Nuclear medicine is a safe and painless imaging technology, which uses very small amounts of specially formulated radioactive materials (or tracers) to help diagnose and treat a variety of diseases. Nuclear medicine provides physicians information about medical problems based on how parts of the body function as differing from x-ray, which demonstrates a body's appearance (or structure).
All nuclear medicine exams involve IV injection, inhalation and/or swallowing of specially formulated compounds (tracers) with imaging at timed intervals. Tracers are attracted to specific organs, bones or tissues in the body, which then are detectable by special types of cameras. Reactions to these tracers are rare. The total amount of radiation a patient receives from a nuclear medicine examination is comparable to that received during a diagnostic x-ray.
Some examinations require special positioning, and most exams take one to two hours to complete though some will take longer.
Nuclear medicine testing is commonly used in children to evaluate bone pain, injuries, infection or kidney and bladder function. Common nuclear medicine applications include:
- Diagnosis and treatment of thyroid conditions
- Cardiac stress tests to analyze blood flow to the heart muscle
- Bone scans for detection of cancer, infection or subtle bone injuries

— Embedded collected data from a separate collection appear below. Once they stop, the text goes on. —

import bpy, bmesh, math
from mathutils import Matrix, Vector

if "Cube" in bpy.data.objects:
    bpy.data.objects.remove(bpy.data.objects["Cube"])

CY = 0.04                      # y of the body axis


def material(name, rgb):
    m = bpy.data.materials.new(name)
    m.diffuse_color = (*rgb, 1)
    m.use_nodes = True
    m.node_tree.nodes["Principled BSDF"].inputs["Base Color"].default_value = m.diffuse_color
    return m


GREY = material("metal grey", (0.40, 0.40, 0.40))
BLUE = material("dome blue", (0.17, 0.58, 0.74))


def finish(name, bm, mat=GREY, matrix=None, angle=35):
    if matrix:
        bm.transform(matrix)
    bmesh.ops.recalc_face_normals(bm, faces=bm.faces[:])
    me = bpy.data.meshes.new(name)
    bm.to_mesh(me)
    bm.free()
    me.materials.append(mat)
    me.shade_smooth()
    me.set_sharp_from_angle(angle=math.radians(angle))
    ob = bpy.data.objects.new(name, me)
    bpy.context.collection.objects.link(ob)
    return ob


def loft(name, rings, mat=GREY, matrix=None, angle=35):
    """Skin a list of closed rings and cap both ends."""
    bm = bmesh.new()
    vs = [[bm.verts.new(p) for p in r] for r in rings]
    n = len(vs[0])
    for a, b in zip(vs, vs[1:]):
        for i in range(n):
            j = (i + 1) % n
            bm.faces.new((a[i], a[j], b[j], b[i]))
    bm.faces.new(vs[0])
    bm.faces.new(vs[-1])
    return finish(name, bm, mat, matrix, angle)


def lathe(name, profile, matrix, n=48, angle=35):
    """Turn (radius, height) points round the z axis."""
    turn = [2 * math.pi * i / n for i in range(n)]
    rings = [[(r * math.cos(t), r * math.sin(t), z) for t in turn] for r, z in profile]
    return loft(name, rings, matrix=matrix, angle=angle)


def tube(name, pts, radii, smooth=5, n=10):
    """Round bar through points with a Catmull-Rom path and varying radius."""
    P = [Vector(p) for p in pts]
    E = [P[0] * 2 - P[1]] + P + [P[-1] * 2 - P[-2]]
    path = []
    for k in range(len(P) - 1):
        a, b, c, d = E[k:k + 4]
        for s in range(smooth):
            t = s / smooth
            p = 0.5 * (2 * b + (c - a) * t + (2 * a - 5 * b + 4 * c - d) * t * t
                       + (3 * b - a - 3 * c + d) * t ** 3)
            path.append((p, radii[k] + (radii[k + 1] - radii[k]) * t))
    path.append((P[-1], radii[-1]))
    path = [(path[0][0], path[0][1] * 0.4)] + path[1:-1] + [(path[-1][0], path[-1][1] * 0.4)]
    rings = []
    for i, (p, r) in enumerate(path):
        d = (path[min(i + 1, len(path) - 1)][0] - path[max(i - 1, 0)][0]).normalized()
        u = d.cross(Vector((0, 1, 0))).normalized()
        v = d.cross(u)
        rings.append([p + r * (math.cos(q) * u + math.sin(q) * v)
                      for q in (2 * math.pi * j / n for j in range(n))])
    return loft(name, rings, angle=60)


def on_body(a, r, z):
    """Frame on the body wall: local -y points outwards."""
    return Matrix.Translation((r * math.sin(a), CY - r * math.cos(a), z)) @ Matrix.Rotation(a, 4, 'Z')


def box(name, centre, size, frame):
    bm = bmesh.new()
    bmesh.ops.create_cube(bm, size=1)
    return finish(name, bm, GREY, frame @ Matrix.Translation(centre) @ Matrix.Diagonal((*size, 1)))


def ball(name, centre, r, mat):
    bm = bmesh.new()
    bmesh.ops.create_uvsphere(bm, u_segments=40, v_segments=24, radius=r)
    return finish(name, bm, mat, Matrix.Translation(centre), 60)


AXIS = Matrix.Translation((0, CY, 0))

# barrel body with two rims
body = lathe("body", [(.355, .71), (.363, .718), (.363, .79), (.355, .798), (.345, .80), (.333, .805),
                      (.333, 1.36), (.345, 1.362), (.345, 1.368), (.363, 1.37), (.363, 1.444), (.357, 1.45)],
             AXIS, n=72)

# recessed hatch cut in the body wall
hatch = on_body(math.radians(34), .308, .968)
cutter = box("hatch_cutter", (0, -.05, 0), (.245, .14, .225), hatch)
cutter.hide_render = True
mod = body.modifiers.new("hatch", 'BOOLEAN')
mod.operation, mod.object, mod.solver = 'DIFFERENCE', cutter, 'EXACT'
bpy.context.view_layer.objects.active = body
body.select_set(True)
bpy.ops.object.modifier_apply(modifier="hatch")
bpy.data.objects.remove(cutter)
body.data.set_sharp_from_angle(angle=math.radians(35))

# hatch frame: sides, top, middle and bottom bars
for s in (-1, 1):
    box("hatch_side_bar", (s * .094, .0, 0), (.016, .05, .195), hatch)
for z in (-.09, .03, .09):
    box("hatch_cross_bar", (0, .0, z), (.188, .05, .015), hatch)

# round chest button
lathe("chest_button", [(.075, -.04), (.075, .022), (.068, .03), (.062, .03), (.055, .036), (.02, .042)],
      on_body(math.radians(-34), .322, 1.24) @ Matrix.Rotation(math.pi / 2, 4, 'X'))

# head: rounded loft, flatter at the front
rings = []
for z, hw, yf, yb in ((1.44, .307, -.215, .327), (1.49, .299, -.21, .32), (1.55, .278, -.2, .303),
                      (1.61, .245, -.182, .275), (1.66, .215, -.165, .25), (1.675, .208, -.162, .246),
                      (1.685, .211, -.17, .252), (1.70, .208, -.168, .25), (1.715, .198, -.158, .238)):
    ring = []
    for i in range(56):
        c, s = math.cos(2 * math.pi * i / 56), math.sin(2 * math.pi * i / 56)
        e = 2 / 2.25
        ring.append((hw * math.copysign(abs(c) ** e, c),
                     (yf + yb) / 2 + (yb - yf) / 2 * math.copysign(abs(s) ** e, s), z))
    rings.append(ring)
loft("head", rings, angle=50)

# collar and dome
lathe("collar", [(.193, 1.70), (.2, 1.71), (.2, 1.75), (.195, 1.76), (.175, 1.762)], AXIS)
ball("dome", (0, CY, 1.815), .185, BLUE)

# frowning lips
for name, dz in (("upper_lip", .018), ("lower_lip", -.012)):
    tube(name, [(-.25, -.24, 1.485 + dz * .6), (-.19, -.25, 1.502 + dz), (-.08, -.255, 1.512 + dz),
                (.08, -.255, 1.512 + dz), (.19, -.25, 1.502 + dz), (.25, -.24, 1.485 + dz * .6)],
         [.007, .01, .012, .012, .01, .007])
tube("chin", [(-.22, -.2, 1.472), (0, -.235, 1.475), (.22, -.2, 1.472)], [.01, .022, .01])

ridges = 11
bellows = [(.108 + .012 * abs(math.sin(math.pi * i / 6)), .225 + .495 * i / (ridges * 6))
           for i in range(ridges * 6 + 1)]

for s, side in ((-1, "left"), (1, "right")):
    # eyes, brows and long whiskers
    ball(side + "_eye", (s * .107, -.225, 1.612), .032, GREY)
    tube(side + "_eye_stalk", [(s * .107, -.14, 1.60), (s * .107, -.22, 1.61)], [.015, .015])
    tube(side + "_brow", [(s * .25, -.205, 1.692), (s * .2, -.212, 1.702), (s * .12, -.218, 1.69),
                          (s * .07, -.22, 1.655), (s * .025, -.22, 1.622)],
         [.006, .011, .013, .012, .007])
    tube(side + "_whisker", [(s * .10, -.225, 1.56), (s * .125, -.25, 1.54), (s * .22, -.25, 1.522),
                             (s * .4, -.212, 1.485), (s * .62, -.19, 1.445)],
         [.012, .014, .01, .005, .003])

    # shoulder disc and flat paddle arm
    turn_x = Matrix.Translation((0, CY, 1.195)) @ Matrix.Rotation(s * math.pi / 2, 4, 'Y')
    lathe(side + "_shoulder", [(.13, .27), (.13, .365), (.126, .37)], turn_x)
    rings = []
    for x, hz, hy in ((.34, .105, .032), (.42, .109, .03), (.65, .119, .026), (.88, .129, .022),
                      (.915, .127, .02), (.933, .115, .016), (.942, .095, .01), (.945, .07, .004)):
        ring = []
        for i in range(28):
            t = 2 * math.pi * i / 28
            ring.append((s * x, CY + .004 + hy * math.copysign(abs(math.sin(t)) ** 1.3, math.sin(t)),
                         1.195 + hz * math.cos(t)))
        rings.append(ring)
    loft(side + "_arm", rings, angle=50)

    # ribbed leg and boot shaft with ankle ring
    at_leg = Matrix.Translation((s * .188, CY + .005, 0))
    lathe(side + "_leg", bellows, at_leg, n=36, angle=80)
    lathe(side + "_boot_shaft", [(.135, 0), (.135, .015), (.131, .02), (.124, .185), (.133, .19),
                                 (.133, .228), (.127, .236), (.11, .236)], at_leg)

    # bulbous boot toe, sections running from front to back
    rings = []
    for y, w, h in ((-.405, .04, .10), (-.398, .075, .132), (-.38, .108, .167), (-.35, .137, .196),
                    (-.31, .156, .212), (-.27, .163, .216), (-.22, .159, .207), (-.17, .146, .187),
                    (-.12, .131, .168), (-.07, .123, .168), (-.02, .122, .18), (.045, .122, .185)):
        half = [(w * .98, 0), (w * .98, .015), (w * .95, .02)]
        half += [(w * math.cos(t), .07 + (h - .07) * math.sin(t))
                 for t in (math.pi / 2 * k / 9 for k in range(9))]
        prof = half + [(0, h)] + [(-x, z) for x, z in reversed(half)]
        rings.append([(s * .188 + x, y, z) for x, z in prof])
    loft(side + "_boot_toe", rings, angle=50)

- Lung scans for blood flow to the lungs and air exchange
- Liver and gall bladder scans